Exercise objective: All the lines below need to be output exactly, apart from any images.

Material provided:
┏━━
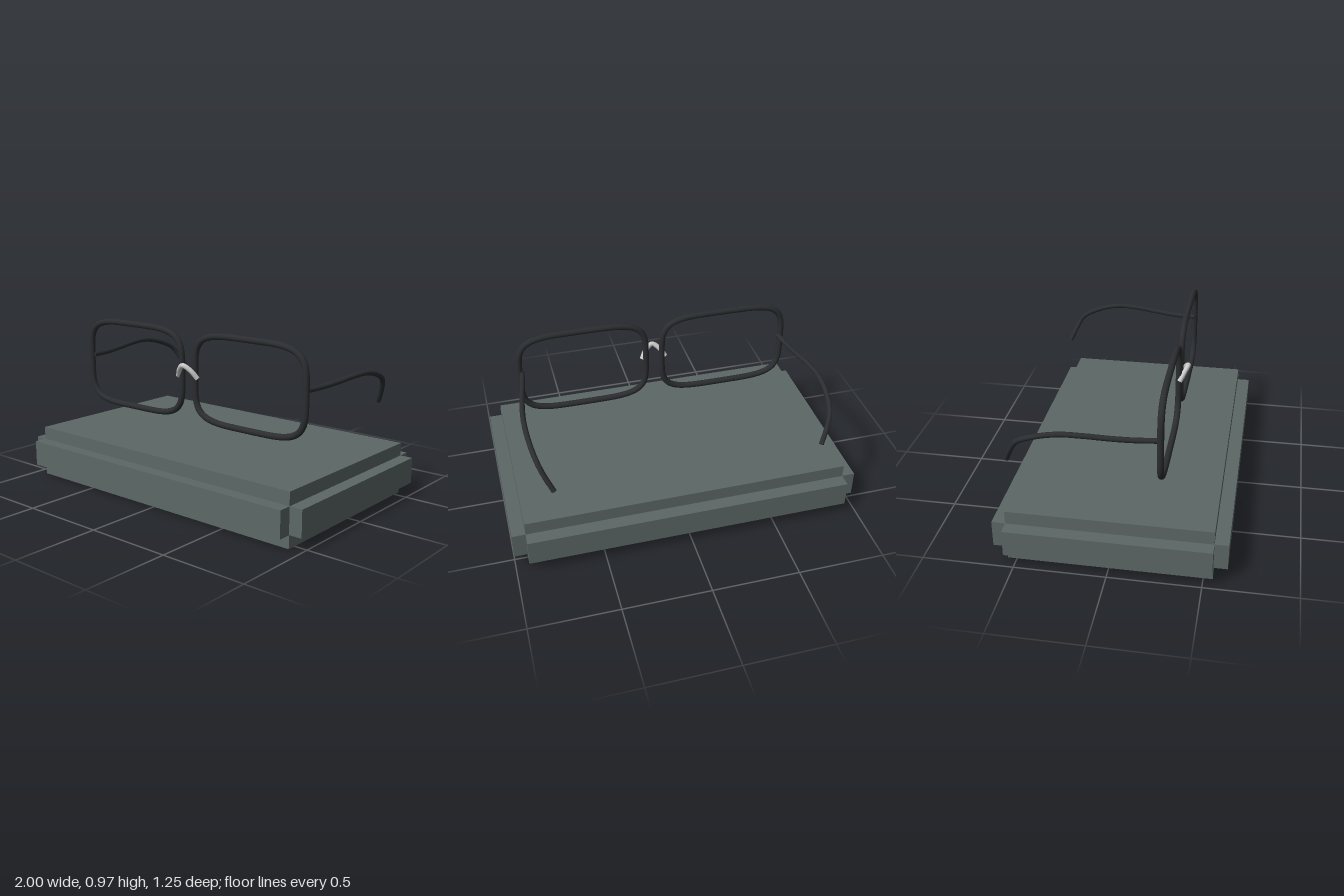
import * as THREE from 'three';

const baseMat = new THREE.MeshStandardMaterial({ color: 0x5c6866 });
const frameMat = new THREE.MeshStandardMaterial({ color: 0x2b2d30 });
const bridgeMat = new THREE.MeshStandardMaterial({ color: 0xcccccc });

const Z_FRONT = 0.25;
const toCurve = (points, closed = false) =>
  new THREE.CatmullRomCurve3(points.map((p) => new THREE.Vector3(...p)), closed);

// Round wire with flat end caps
function wire(name, curve, radius, material, segments) {
  const group = new THREE.Group();
  group.name = name;
  group.add(new THREE.Mesh(new THREE.TubeGeometry(curve, segments, radius, 12, curve.closed), material));
  if (!curve.closed) {
    for (const t of [0, 1]) {
      const cap = new THREE.Mesh(new THREE.CircleGeometry(radius, 12), material);
      const end = curve.getPoint(t);
      cap.position.copy(end);
      cap.lookAt(end.clone().addScaledVector(curve.getTangent(t), t ? 1 : -1));
      group.add(cap);
    }
  }
  return group;
}

// Squarish oval outline of one lens opening
function rimCurve(side) {
  const points = [];
  const power = 2 / 4.4;
  const bend = (v) => Math.sign(v) * Math.abs(v) ** power;
  for (let i = 0; i < 48; i++) {
    const a = (i / 48) * Math.PI * 2;
    points.push([side * 0.425 + 0.376 * bend(Math.cos(a)), 0.702 + 0.249 * bend(Math.sin(a)), Z_FRONT]);
  }
  return toCurve(points, true);
}

// Temple arm, bowed outward and hooked down behind the ear
const templePoints = [
  [0.787, 0.727, 0.25], [0.803, 0.727, 0.12], [0.82, 0.735, 0], [0.836, 0.747, -0.14],
  [0.843, 0.748, -0.26], [0.838, 0.722, -0.38], [0.818, 0.67, -0.49],
  [0.79, 0.6, -0.535], [0.75, 0.518, -0.573],
];

export function createModel() {
  const model = new THREE.Group();
  model.name = 'glassesOnPlinth';

  // Plinth: a block with a projecting band on each side, notched at the corners
  const plinth = new THREE.Group();
  plinth.name = 'plinth';
  const addBox = (name, w, h, d, x, z) => {
    const box = new THREE.Mesh(new THREE.BoxGeometry(w, h, d), baseMat);
    box.name = name;
    box.position.set(x, 0.15, z);
    plinth.add(box);
  };
  addBox('plinthBlock', 1.85, 0.3, 1.1, 0, 0);
  for (const s of [-1, 1]) {
    addBox(s > 0 ? 'frontBand' : 'backBand', 1.85, 0.15, 0.075, 0, s * 0.5875);
    addBox(s > 0 ? 'leftBand' : 'rightBand', 0.075, 0.15, 1.1, s * 0.9625, 0);
  }
  model.add(plinth);

  // Rims and temples, mirrored
  for (const s of [-1, 1]) {
    const label = s > 0 ? 'left' : 'right';
    model.add(wire(label + 'Rim', rimCurve(s), 0.018, frameMat, 128));
    const arm = toCurve(templePoints.map(([x, y, z]) => [s * x, y, z]));
    model.add(wire(label + 'Temple', arm, 0.0145, frameMat, 64));
  }

  // Nose bridge, arched up and forward
  const bridge = toCurve([
    [-0.072, 0.693, 0.257], [-0.042, 0.738, 0.28], [0, 0.765, 0.297],
    [0.042, 0.738, 0.28], [0.072, 0.693, 0.257],
  ]);
  model.add(wire('bridge', bridge, 0.0145, bridgeMat, 32));

  return model;
}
┗━━
Your solution:
import * as THREE from 'three';

const baseMat = new THREE.MeshStandardMaterial({ color: 0x5c6866 });
const frameMat = new THREE.MeshStandardMaterial({ color: 0x2b2d30 });
const bridgeMat = new THREE.MeshStandardMaterial({ color: 0xcccccc });

const Z_FRONT = 0.25;
const toCurve = (points, closed = false) =>
  new THREE.CatmullRomCurve3(points.map((p) => new THREE.Vector3(...p)), closed);

// Round wire with flat end caps
function wire(name, curve, radius, material, segments) {
  const group = new THREE.Group();
  group.name = name;
  group.add(new THREE.Mesh(new THREE.TubeGeometry(curve, segments, radius, 12, curve.closed), material));
  if (!curve.closed) {
    for (const t of [0, 1]) {
      const cap = new THREE.Mesh(new THREE.CircleGeometry(radius, 12), material);
      const end = curve.getPoint(t);
      cap.position.copy(end);
      cap.lookAt(end.clone().addScaledVector(curve.getTangent(t), t ? 1 : -1));
      group.add(cap);
    }
  }
  return group;
}

// Squarish oval outline of one lens opening
function rimCurve(side) {
  const points = [];
  const power = 2 / 4.4;
  const bend = (v) => Math.sign(v) * Math.abs(v) ** power;
  for (let i = 0; i < 48; i++) {
    const a = (i / 48) * Math.PI * 2;
    points.push([side * 0.425 + 0.376 * bend(Math.cos(a)), 0.702 + 0.249 * bend(Math.sin(a)), Z_FRONT]);
  }
  return toCurve(points, true);
}

// Temple arm, bowed outward and hooked down behind the ear
const templePoints = [
  [0.787, 0.727, 0.25], [0.803, 0.727, 0.12], [0.82, 0.735, 0], [0.836, 0.747, -0.14],
  [0.843, 0.748, -0.26], [0.838, 0.722, -0.38], [0.818, 0.67, -0.49],
  [0.79, 0.6, -0.535], [0.75, 0.518, -0.573],
];

export function createModel() {
  const model = new THREE.Group();
  model.name = 'glassesOnPlinth';

  // Plinth: a block with a projecting band on each side, notched at the corners
  const plinth = new THREE.Group();
  plinth.name = 'plinth';
  const addBox = (name, w, h, d, x, z) => {
    const box = new THREE.Mesh(new THREE.BoxGeometry(w, h, d), baseMat);
    box.name = name;
    box.position.set(x, 0.15, z);
    plinth.add(box);
  };
  addBox('plinthBlock', 1.85, 0.3, 1.1, 0, 0);
  for (const s of [-1, 1]) {
    addBox(s > 0 ? 'frontBand' : 'backBand', 1.85, 0.15, 0.075, 0, s * 0.5875);
    addBox(s > 0 ? 'leftBand' : 'rightBand', 0.075, 0.15, 1.1, s * 0.9625, 0);
  }
  model.add(plinth);

  // Rims and temples, mirrored
  for (const s of [-1, 1]) {
    const label = s > 0 ? 'left' : 'right';
    model.add(wire(label + 'Rim', rimCurve(s), 0.018, frameMat, 128));
    const arm = toCurve(templePoints.map(([x, y, z]) => [s * x, y, z]));
    model.add(wire(label + 'Temple', arm, 0.0145, frameMat, 64));
  }

  // Nose bridge, arched up and forward
  const bridge = toCurve([
    [-0.072, 0.693, 0.257], [-0.042, 0.738, 0.28], [0, 0.765, 0.297],
    [0.042, 0.738, 0.28], [0.072, 0.693, 0.257],
  ]);
  model.add(wire('bridge', bridge, 0.0145, bridgeMat, 32));

  return model;
}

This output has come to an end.